Something very strange is happening to the right across the world. It’s not that they can’t win a trick – though they can’t. But that happens to everyone from time to time.

What is new at the moment is the unprecedented internal collapse of the right across the English-speaking world. They can’t begin to find a centre from which they could fight back against the tide of what is admittedly a fairly centrist progressive wave.

In Australia, the naked desperation of the Howard government in plunging around for anything that would open up a front of conflict – state vs federal, security vs human rights, values etc etc seems to have not only failed but backfired, raising the assessment of the government to a more abstract level whereby any initiative, no matter what its individual merits, is pretty clearly seen as cynical and empty politics.

That could partly be explained by simple fatigue – if the same thing weren’t going on in the UK too. There David Cameron, having gained initial traction from a striking repositioning of the Tories as a post-Thatcherite social market party, has found himself as unpopular as the three doomed leaders who went before him – and like Howard, he’s got the wobbles, plunging around from contrary thinking to old laura norder stuff in an attempt to get something, anything, going. Last year it was ‘hug a hoodie’ (ie hug a hoon), an attempt to suck up to the social liberals who might want some tax cuts.
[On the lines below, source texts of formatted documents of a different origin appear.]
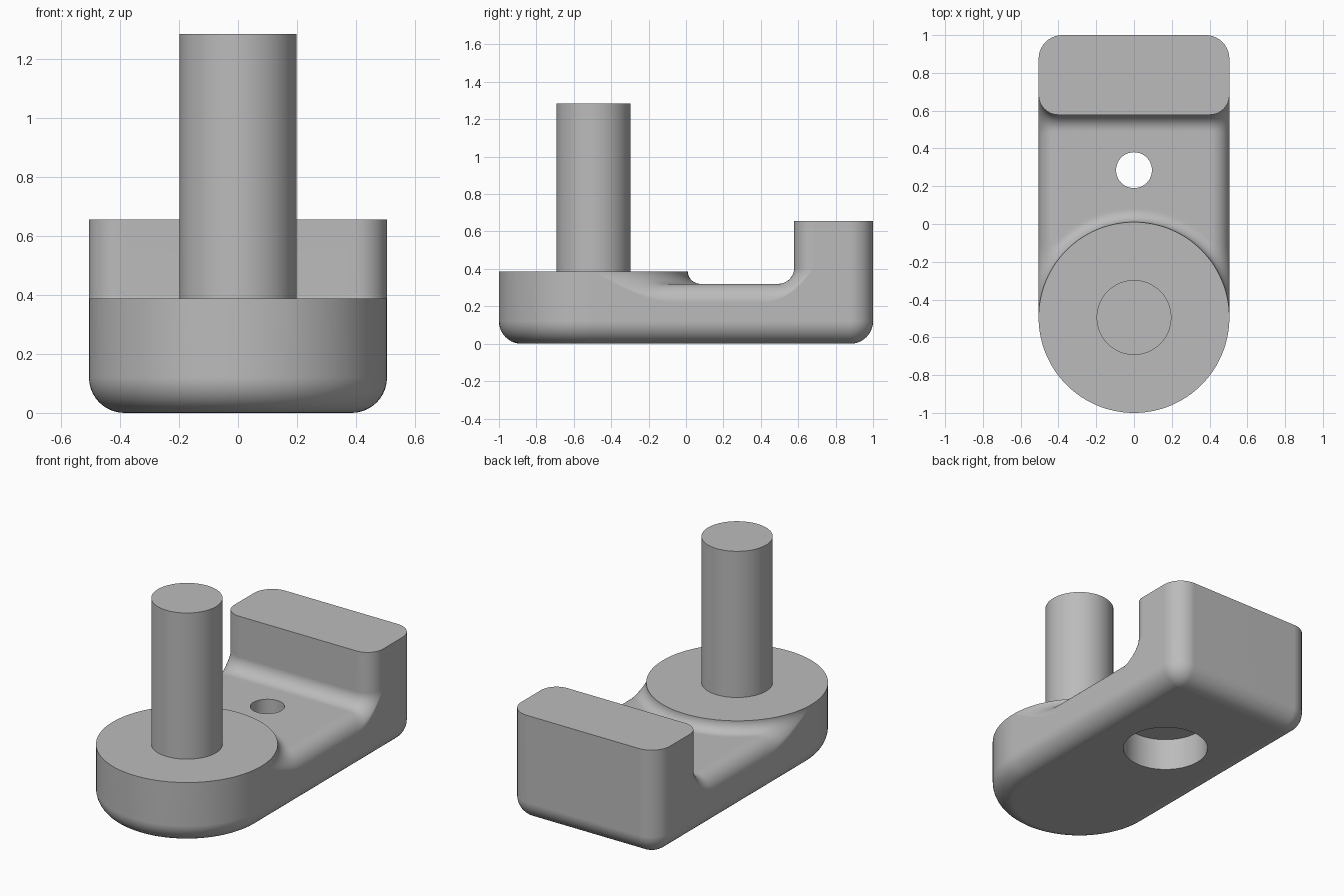
import bpy, bmesh
from math import sin, cos, pi, sqrt, hypot

if "Cube" in bpy.data.objects:
    bpy.data.objects.remove(bpy.data.objects["Cube"])

HALF = 0.505          # half width, also pad radius
PAD_Y = -0.495        # pad and pin centre
SLAB, PAD, BLOCK = 0.32, 0.387, 0.655
BLOCK_Y, CORNER = 0.578, 0.105
EDGE = 0.1            # rounding of the slab's upper edges

grey = bpy.data.materials.new("plain grey")
grey.use_nodes = True
colour = (0.5, 0.5, 0.5, 1)
grey.diffuse_color = colour
grey.node_tree.nodes["Principled BSDF"].inputs["Base Color"].default_value = colour


def make(name, loops):
    """Loft matching closed loops and cap both ends."""
    bm = bmesh.new()
    rings = [[bm.verts.new(p) for p in loop] for loop in loops]
    for a, b in zip(rings, rings[1:]):
        for i in range(len(a)):
            j = (i + 1) % len(a)
            bm.faces.new((a[i], a[j], b[j], b[i]))
    bm.faces.new(rings[0][::-1])
    bm.faces.new(rings[-1])
    bmesh.ops.recalc_face_normals(bm, faces=bm.faces)
    mesh = bpy.data.meshes.new(name)
    bm.to_mesh(mesh)
    bm.free()
    mesh.materials.append(grey)
    ob = bpy.data.objects.new(name, mesh)
    bpy.context.collection.objects.link(ob)
    return ob


def cylinder(name, r, y, z0, z1, n=64):
    return make(name, [[(r * cos(2 * pi * i / n), y + r * sin(2 * pi * i / n), z)
                        for i in range(n)] for z in (z0, z1)])


def activate(ob):
    bpy.ops.object.select_all(action='DESELECT')
    ob.select_set(True)
    bpy.context.view_layer.objects.active = ob


def cut(ob, cutter):
    cutter.hide_render = True
    mod = ob.modifiers.new("cut", 'BOOLEAN')
    mod.operation, mod.solver, mod.object = 'DIFFERENCE', 'EXACT', cutter
    activate(ob)
    bpy.ops.object.modifier_apply(modifier=mod.name)
    bpy.data.objects.remove(cutter)


def smooth(ob):
    activate(ob)
    bpy.ops.object.shade_smooth_by_angle(angle=0.6)
    mod = ob.modifiers.new("even normals", 'WEIGHTED_NORMAL')
    mod.keep_sharp = True


def outline(inset, z):
    """Round front, square back with rounded corners."""
    def arc(cx, cy, r, a0, a1, n):
        r = max(r - inset, 0.001)
        return [(cx + r * cos(a0 + (a1 - a0) * i / n),
                 cy + r * sin(a0 + (a1 - a0) * i / n), z) for i in range(n + 1)]
    back = 0.125
    return (arc(0, PAD_Y, HALF, pi, 2 * pi, 64)
            + arc(HALF - back, 1 - back, back, 0, pi / 2, 10)
            + arc(back - HALF, 1 - back, back, pi / 2, pi, 10))


# Body blank with a rounded underside
ROUND = 0.12
steps = [pi / 2 * i / 10 for i in range(11)]
body = make("body", [outline(ROUND * (1 - sin(a)), ROUND * (1 - cos(a))) for a in steps]
            + [outline(0, BLOCK)])


# Upper surface: rounded slab edges, filleted into the pad and the block
def fillet(base, top, s):
    g = top - base
    u = min(max(1 - s / g, 0), 1)
    return base + g * (1 - sqrt(1 - u * u))


def column(x):
    ax = min(abs(x), HALF)
    d = max(ax - (HALF - EDGE), 0)
    base = SLAB - EDGE + sqrt(max(EDGE ** 2 - d * d, 0))
    dx = max(ax - (HALF - CORNER), 0)
    y0 = PAD_Y + sqrt(max(HALF ** 2 - ax * ax, 0))
    y1 = BLOCK_Y + CORNER - sqrt(max(CORNER ** 2 - dx * dx, 0))
    points = [(x, -1.2, 0.9), (x, -1.2, PAD)]
    rows = 60
    for i in range(rows + 1):
        y = y0 + (y1 - y0) * (1 - cos(pi * i / rows)) / 2
        to_pad = hypot(ax, y - PAD_Y) - HALF
        to_block = hypot(dx, BLOCK_Y + CORNER - y) - CORNER
        z = max(fillet(base, PAD, to_pad), fillet(base, 0.405, to_block))
        points.append((x, y, z))
    return points + [(x, y1, 0.9)]


xs = [-HALF * cos(pi * i / 56) for i in range(57)]
cut(body, make("top_cutter", [column(x) for x in [-0.7] + xs + [0.7]]))

# Bolt hole with a wide counterbore underneath
HOLE_Y = 0.285
cut(body, cylinder("hole_cutter", 0.095, HOLE_Y, -0.1, 0.6))
cut(body, cylinder("counterbore_cutter", 0.245, HOLE_Y, -0.1, 0.2))
smooth(body)

# Upright pin
smooth(cylinder("pin", 0.198, PAD_Y, PAD - 0.05, 1.283))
Now it’s a whole series of specific hardline measures – extending sentences, banning young offenders from driving – that in their specificity sound more crankish than crackdown.

And of course in the US the Bush agenda is…well according to Charles Krauthammer “there is no Bush agenda. It’s over.”

How did they all get to this point? Simply because, deep down, there was nothing they really wanted to do with the power. These governments filled the vacuum where a program should be with easy populism and when genuine challenges on a world scale came along – above all climate change – the vapid emptiness of their non-vision was laid bare.

You could hardly say that Rudd, Brown or Obama/Clinton have much of a vision either, but people recognise that at least these people are responding to real problems, not creating non-ones to ‘solve’.

Even Cameron’s blue-green wave has come to nothing against a growing and fairly comprehensive mood that the challenges we face will only be properly addressed by people who believe that there are things that need to be done, well out of our comfort(able and relaxed) zone.